**What the task requires:** Output each line of the data word for word, from the first through the line that holds "for (let i = 0; i < BOLT_COUNT;", and leave off whatever follows.

Collected data
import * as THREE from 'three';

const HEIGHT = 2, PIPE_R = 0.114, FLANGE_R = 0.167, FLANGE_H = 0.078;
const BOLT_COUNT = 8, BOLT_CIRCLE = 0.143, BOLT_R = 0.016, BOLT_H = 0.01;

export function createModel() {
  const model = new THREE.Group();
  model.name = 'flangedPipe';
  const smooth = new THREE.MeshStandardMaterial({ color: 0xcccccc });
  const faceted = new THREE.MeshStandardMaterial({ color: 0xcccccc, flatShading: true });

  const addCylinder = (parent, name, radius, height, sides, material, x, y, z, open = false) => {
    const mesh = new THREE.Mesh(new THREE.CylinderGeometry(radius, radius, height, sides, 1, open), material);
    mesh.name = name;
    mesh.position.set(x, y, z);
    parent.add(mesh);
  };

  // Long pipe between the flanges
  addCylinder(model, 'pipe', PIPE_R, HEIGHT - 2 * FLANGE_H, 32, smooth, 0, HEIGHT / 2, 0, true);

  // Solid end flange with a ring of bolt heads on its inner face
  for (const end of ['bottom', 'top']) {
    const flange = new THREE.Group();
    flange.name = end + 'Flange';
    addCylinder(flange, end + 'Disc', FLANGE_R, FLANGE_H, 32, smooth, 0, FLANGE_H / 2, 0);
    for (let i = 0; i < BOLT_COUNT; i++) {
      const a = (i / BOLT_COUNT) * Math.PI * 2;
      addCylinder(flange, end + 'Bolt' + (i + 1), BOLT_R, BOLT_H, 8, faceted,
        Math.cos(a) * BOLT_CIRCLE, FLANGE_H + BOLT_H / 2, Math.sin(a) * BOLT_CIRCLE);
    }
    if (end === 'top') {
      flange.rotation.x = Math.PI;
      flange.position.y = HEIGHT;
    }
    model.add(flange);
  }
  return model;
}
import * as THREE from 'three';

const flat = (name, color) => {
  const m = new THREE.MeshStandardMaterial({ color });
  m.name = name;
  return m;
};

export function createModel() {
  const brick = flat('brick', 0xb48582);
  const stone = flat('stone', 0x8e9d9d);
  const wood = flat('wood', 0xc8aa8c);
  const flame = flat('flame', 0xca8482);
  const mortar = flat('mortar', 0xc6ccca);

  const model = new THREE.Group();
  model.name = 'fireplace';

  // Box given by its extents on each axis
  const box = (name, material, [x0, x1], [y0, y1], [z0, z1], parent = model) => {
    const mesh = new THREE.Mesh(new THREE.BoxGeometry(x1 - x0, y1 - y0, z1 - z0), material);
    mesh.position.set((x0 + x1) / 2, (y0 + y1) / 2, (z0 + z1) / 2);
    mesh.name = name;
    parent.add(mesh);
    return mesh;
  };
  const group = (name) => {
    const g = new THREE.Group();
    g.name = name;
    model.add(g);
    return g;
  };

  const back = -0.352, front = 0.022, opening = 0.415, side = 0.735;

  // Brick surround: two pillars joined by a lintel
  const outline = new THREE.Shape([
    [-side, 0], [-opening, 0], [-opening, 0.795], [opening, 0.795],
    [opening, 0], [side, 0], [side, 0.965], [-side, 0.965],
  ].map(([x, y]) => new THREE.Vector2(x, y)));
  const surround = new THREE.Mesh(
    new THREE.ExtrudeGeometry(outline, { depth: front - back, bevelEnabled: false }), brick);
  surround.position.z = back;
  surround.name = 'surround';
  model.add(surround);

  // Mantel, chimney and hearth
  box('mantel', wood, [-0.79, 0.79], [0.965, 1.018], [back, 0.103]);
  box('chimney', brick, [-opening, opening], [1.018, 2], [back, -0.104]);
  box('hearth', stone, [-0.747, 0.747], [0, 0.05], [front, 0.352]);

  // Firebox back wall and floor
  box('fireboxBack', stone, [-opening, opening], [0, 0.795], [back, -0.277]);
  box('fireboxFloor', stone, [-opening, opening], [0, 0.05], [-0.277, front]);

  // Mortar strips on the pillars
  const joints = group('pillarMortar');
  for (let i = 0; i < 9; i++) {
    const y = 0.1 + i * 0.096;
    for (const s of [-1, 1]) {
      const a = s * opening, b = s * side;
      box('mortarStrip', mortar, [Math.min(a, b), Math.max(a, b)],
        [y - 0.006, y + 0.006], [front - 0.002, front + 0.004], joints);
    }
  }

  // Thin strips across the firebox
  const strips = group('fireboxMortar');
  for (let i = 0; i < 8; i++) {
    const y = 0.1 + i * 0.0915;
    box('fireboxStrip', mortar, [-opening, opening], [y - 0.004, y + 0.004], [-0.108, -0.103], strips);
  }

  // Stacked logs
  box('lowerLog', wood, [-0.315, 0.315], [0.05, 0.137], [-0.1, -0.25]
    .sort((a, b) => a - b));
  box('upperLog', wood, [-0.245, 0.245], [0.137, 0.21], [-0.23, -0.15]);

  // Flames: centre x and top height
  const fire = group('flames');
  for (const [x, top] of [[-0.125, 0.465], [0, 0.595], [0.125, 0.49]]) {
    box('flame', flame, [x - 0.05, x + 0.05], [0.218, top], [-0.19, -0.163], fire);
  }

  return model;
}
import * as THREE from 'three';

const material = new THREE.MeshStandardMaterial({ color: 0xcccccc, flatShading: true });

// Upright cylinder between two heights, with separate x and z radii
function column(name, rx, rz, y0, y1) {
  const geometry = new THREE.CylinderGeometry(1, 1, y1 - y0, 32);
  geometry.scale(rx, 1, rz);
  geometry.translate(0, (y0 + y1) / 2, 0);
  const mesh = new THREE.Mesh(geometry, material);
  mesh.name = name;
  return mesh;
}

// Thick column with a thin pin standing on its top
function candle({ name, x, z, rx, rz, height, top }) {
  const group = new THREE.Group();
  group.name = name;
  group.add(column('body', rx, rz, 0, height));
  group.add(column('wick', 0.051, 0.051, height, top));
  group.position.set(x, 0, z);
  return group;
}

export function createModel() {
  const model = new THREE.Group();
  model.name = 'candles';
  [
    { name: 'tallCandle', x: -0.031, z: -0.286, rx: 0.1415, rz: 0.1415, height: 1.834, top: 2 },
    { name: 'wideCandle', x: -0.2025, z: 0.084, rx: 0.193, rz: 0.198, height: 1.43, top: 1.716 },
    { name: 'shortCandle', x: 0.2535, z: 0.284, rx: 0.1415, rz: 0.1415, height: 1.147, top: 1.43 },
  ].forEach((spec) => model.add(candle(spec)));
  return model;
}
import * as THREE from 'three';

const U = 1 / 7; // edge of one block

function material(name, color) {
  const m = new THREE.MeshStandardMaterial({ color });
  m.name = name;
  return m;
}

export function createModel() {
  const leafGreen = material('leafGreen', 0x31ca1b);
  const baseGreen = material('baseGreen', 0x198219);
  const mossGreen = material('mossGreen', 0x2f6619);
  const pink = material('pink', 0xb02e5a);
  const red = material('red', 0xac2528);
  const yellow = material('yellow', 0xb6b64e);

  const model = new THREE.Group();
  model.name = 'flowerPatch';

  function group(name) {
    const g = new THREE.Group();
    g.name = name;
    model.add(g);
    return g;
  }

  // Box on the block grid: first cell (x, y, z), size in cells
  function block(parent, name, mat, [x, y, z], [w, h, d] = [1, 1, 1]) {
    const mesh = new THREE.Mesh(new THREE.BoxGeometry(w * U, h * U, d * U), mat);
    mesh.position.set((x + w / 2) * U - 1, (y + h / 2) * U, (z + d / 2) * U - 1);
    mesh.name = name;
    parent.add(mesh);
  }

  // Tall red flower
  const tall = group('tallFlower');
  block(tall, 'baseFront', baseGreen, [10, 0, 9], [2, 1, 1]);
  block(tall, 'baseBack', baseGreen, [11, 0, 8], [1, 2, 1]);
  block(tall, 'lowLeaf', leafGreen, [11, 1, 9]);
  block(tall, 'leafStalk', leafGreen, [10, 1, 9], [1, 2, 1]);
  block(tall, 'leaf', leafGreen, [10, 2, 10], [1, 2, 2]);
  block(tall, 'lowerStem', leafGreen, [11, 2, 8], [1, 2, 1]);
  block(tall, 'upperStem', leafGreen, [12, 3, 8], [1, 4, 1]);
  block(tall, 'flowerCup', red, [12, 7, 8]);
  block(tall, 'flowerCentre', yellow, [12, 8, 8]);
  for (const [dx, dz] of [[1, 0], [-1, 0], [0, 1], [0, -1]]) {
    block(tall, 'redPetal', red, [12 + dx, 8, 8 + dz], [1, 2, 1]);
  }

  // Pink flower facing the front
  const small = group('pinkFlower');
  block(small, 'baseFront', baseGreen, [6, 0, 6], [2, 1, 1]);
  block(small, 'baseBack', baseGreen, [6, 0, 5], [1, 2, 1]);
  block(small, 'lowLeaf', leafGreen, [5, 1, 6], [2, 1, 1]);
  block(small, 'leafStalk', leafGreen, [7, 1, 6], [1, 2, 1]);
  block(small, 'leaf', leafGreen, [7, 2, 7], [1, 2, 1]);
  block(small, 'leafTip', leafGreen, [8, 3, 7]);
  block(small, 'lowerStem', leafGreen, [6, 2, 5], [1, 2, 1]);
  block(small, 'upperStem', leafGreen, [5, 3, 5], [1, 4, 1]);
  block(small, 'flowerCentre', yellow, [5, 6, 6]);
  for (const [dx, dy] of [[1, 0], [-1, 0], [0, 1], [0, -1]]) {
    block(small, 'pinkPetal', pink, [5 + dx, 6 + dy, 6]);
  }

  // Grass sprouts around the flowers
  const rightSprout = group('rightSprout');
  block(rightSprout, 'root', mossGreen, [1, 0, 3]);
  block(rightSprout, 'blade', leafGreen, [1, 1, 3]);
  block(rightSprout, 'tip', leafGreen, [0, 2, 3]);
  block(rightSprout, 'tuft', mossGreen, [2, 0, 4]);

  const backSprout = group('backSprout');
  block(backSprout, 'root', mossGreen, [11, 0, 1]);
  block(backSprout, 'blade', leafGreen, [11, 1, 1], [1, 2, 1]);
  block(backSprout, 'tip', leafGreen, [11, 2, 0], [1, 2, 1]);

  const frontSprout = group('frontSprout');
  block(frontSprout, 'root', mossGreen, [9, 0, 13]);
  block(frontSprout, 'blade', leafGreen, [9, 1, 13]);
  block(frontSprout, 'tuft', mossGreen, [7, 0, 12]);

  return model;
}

**Task result:**
import * as THREE from 'three';

const HEIGHT = 2, PIPE_R = 0.114, FLANGE_R = 0.167, FLANGE_H = 0.078;
const BOLT_COUNT = 8, BOLT_CIRCLE = 0.143, BOLT_R = 0.016, BOLT_H = 0.01;

export function createModel() {
  const model = new THREE.Group();
  model.name = 'flangedPipe';
  const smooth = new THREE.MeshStandardMaterial({ color: 0xcccccc });
  const faceted = new THREE.MeshStandardMaterial({ color: 0xcccccc, flatShading: true });

  const addCylinder = (parent, name, radius, height, sides, material, x, y, z, open = false) => {
    const mesh = new THREE.Mesh(new THREE.CylinderGeometry(radius, radius, height, sides, 1, open), material);
    mesh.name = name;
    mesh.position.set(x, y, z);
    parent.add(mesh);
  };

  // Long pipe between the flanges
  addCylinder(model, 'pipe', PIPE_R, HEIGHT - 2 * FLANGE_H, 32, smooth, 0, HEIGHT / 2, 0, true);

  // Solid end flange with a ring of bolt heads on its inner face
  for (const end of ['bottom', 'top']) {
    const flange = new THREE.Group();
    flange.name = end + 'Flange';
    addCylinder(flange, end + 'Disc', FLANGE_R, FLANGE_H, 32, smooth, 0, FLANGE_H / 2, 0);
    for (let i = 0; i < BOLT_COUNT; i++) {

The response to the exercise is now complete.